Temporary foreign workers from Mexico plant strawberries on a farm in Mirabel, Que., Wednesday, May 6, 2020. The Mexican government says it will resume sending farm workers to Canada after securing a promise of better working conditions to curb outbreaks of COVID-19. THE CANADIAN PRESS/Graham Hughes

Mexico will resume sending workers to Canada after deal on better COVID-19 protections

At least two Mexican men have died and hundreds more have fallen ill with COVID-19

The Mexican government says it will resume sending farm workers to Canada after securing promises for more inspections and oversight to curb outbreaks of COVID-19.

At least two Mexican men have died and hundreds more have fallen ill with COVID-19 in recent weeks on farms across the country.

The situation led Mexico to temporarily stop allowing workers to leave for Canada, sending shock waves through the agricultural sector, which is highly dependent on foreign labour.

But the Mexican government says it has now struck a deal with the federal Liberal government that will lead to improvements in the temporary foreign worker program.

In a press release late Sunday, Mexico says Canada has committed to increased inspections, as well as more support for Mexican officials and workers to identify and report unsafe working conditions.

A working group will also be set up with Mexican and Canadian government officials to deal with the issue.

In a letter to Mexico’s ambassador to Canada, sent Friday, federal employment minister Carla Qualtrough says Canada is committed to ensuring the safety of people crucial to Canada’s food security.

A copy of the letter was obtained by The Canadian Press.

It lays out some of the detailed options under consideration by the federal government, including assessments of farms where there have been outbreaks to see what instructions need to be improved, as well as increased inspections on farms where new clusters of COVID-19 infection emerge.

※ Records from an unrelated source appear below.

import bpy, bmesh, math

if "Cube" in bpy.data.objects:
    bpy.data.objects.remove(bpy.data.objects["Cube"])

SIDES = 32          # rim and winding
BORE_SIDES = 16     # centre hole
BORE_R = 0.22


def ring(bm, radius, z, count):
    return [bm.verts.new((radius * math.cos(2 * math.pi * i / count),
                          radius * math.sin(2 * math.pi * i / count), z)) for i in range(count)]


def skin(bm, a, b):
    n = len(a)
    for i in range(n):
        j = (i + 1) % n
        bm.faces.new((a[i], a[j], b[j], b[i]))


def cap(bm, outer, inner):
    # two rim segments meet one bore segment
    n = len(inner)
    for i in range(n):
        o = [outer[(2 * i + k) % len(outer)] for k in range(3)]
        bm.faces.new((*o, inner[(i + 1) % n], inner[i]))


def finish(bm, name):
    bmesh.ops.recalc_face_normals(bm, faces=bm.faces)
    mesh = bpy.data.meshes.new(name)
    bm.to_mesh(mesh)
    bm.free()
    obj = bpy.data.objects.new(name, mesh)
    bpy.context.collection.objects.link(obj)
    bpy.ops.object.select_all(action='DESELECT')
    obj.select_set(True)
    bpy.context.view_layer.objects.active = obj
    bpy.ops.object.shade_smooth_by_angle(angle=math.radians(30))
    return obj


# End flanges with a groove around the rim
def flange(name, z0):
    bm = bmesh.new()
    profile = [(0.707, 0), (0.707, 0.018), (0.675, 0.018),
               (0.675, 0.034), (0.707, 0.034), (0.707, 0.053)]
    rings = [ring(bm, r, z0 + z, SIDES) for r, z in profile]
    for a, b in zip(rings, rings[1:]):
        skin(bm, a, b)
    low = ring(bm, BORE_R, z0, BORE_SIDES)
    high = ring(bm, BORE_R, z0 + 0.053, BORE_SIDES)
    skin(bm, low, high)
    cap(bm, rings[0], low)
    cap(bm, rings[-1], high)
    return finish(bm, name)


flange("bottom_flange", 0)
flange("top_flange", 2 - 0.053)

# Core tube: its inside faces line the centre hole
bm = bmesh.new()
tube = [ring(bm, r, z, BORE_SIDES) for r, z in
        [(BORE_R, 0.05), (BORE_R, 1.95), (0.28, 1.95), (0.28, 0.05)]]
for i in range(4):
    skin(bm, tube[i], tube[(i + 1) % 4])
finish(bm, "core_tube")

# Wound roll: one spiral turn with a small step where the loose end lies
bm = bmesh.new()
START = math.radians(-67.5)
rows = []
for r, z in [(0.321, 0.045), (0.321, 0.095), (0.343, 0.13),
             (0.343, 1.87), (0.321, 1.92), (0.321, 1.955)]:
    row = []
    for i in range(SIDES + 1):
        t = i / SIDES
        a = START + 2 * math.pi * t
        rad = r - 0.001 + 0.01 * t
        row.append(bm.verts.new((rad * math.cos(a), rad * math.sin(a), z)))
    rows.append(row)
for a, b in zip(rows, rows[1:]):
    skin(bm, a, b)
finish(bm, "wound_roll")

The federal government also promises to reach out to employers to make sure they are following all the rules that have been put in place to slow the spread of COVID-19 on farms.

“In cases of significant non-compliance by employers of temporary foreign workers, strict sanctions will be applied,” the letter says.

A spokesperson for Qualtrough said the government had no further comment and would let the letter speak for itself.

There are no timelines attached to the Liberal government’s commitments, but the letter describes them as “short-term measures,” and promises the government is exploring other options.

In their press release, the Mexican government said they appreciate that Canada was willing to work with them to find solutions, and the deal is evidence of the strong bilateral relationship between the two countries.

READ MORE: Four temporary foreign workers on separate flights to B.C. test positive for COVID-19

READ MORE: COVID-19 shows B.C. is too dependent on foreign food production workers

Stephanie Levitz, The Canadian Press


Like us on Facebook and follow us on Twitter.

Want to support local journalism during the pandemic? Make a donation here.

CanadaCoronavirusMexicoTemporary foreign workers

Get local stories you won't find anywhere else right to your inbox.
Sign up here

Just Posted

VIA Rail lays off 1,000 unionized workers across the country

Northern B.C. route Jasper to Prince George to Prince Rupert is not affected by VIA Rail layoffs

How Blue River’s Community Garden bloomed into existence

For about six years now the Blue River Community Garden has seen… Continue reading

District of Barriere Utilities Manager reports to council on Barriere wells

District of Barriere Utilities Manager Ian Crosson presented a verbal report during… Continue reading

North Thompson reacts from heavy rains and snow melt

The North Thompson River had its ups and downs this past week… Continue reading

COMMUNITY SPIRIT: Rocking the pandemic and rolling along with a smile

As we navigate COVID-19 within our communities, many residents continue to step… Continue reading

Amber Alert for two Quebec girls cancelled after bodies found

Romy Carpentier, 6, Norah Carpentier, 11, and their father, Martin Carpentier, missing since Wednesday

B.C. man prepares to be first to receive double-hand transplant in Canada

After the surgery, transplant patients face a long recovery

Grocers appear before MPs to explain decision to cut pandemic pay

Executives from three of Canada’s largest grocery chains have defended their decision to end temporary wage increases

Bringing support to Indigenous students and communities, while fulfilling a dream

Mitacs is a nonprofit organization that operates research and training programs

Northern B.C. First Nations call for reversal of grizzly bear hunting ban

Growing grizzly populations have led to fewer ungulates and increased fear of attacks says Chad Day

RCMP ‘disappointed’ by talk that race a factor in quiet Rideau Hall arrest

Corey Hurren, who is from Manitoba, is facing 22 charges

NHL’s Canadian hubs offer little economic benefit, but morale boost is valuable: experts

Games are slated to start Aug. 1 with six Canadian teams qualifying for the 24-team resumption of play

‘Made in the Cowichan Valley’ coming to a wine bottle near you

Cowichan Valley has the honour of being the first sub-GI outside of the Okanagan

Most Read